Butt joint: This is where two pieces of wood come together in line with each other and without any overlap. When only fasteners are employed to hold the wood together, this is the weakest type of joinery used in playsets and is only suitable for decorative elements.

Lap joint: A lap joint is where two pieces of wood overlap each other and are held together with fasteners. This is the most common form of joinery used in playsets. The strength of the joint depends on many factors such as the dimensions of the wood and type of fastener used. In general, small dimension wood held with nails or wood screws is not suitable for load-bearing elements while larger dimension wood with lag screws or bolts can successfully support very large loads
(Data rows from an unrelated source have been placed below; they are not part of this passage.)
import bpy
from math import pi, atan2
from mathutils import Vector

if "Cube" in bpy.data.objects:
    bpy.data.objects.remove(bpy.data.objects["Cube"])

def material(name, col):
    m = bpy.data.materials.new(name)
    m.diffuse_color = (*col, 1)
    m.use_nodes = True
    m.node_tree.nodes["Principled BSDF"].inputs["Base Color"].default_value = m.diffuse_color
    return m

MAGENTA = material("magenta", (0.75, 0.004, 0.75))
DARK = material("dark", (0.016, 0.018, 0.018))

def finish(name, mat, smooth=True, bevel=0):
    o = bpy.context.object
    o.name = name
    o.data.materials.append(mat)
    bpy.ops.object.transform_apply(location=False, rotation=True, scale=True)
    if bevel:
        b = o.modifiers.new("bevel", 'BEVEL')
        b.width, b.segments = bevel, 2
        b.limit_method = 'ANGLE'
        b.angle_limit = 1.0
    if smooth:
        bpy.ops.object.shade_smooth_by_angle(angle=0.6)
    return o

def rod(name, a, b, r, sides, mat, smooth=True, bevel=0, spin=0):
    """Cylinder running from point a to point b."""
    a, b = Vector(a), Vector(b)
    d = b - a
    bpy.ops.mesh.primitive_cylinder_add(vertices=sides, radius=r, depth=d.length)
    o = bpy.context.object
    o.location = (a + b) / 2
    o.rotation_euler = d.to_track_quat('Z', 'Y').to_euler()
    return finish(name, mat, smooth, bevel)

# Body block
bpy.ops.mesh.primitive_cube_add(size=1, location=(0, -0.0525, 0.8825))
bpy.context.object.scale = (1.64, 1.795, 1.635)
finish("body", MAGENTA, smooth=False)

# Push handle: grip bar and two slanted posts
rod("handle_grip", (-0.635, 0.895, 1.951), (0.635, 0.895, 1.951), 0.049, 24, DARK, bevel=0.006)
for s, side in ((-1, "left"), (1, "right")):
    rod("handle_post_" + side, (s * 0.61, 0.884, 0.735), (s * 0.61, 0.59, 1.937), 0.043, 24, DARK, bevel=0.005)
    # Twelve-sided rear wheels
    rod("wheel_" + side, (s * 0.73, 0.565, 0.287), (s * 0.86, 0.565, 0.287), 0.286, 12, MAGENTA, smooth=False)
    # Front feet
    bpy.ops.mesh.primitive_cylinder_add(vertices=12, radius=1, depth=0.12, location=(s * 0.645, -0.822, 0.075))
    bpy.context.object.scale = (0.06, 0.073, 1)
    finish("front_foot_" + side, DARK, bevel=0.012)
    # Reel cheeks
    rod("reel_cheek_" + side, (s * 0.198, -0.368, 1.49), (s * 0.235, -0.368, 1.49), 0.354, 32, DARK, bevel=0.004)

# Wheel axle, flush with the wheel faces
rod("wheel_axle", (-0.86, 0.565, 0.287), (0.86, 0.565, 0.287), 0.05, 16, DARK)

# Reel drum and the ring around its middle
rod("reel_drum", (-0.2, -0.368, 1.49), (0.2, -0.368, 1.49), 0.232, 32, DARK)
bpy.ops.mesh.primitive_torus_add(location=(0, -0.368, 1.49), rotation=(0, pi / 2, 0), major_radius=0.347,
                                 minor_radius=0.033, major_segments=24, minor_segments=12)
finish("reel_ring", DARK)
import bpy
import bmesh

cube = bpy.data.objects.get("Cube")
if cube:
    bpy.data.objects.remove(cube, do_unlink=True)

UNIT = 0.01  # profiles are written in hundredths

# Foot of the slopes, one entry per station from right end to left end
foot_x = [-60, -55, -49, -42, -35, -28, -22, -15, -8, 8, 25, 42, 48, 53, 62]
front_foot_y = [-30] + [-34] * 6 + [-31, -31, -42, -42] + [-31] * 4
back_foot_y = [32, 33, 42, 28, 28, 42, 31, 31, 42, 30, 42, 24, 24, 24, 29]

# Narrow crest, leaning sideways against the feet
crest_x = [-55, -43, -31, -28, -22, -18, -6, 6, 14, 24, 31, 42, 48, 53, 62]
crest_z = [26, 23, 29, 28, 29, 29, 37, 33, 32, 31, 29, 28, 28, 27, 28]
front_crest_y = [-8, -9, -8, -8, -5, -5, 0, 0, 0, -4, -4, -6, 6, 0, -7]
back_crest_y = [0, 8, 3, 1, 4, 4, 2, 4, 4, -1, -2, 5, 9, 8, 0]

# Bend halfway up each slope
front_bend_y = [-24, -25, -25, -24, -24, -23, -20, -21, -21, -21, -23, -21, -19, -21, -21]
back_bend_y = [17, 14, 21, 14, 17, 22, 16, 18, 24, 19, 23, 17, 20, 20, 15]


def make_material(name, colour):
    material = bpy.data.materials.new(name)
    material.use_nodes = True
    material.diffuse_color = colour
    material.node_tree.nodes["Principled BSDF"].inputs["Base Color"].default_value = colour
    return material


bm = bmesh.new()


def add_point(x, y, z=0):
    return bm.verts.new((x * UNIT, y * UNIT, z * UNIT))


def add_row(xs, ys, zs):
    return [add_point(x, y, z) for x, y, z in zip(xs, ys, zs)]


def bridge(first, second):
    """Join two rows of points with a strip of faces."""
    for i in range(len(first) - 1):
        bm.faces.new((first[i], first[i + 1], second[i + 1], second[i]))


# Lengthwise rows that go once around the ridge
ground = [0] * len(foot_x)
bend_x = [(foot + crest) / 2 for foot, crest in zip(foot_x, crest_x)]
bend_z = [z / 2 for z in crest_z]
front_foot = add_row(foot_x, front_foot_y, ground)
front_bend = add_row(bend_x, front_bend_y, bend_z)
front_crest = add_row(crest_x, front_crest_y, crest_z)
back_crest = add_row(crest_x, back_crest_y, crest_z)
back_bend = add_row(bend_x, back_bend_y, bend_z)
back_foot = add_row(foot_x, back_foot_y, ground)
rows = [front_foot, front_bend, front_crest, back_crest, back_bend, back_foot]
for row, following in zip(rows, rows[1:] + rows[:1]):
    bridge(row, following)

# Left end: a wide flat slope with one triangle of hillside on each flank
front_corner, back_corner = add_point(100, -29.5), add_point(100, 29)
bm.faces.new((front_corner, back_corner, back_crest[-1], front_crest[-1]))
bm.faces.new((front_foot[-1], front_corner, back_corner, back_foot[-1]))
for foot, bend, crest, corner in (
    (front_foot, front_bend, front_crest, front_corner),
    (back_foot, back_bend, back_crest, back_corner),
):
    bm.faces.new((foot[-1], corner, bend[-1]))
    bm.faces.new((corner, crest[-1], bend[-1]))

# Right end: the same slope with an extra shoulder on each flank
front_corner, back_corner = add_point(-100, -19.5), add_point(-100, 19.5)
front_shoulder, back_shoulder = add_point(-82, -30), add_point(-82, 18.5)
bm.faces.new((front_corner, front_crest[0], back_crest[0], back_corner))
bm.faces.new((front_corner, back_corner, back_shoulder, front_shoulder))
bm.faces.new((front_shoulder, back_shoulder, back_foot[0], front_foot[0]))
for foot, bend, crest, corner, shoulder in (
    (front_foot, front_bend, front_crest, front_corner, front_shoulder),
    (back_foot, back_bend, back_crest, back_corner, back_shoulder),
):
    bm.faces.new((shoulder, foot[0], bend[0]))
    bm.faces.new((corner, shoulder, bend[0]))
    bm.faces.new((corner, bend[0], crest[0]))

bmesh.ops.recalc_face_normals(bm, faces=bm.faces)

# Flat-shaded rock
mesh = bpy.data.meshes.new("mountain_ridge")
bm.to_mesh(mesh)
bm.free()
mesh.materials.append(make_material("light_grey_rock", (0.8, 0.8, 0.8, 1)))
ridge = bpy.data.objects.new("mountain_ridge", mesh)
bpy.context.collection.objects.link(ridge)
Mortise and Tenon: Mortise and tenon is considered the strongest and most aesthetically pleasing type of joinery used in playsets. A mortise is a pocket carved into one of the pieces of wood being used to form the joint. A tenon is typically a narrowed portion at the end of the other piece of wood that will form the joint. The tenon of one piece is inserted into the mortise of the other and then the tenon is secured into place with a fastener. In this type of construction the fastener does not bear any weight but rather serves to keep the tenon from pulling out. Mortise and tenon can be used for any type of joint including all structural joints. At CedarWorks, mortise and tenon is our favorite type of joinery because it is so strong.


All of the types of joints listed above can be significantly improved with the addition of brackets and braces. These items can be made of metal or wood and can be attached with the full range of fasteners.

Face mounted brackets are installed with fasteners alongside the outside of the joint and indirectly support the weight of the joint; the fasteners directly support the weight. In-line braces are even more supportive and are installed inside the joint instead of alongside the joint. Though held in place with fasteners, the braces themselves directly support the weight of the joint.


Every playset on the market will have some combination of fasteners and joinery. The less well constructed playsets will feature small dimension screws, butt and lap joints, and face mounted brackets while the best constructed playsets will feature bolts, mortise and tenon joints, and in-line weight bearing braces. The better-constructed playsets will be stronger and safer, and they will last longer, so make sure while you research playsets that you check out how it's put together .

For more on what to look for in a playset, visit Swing Sets 101.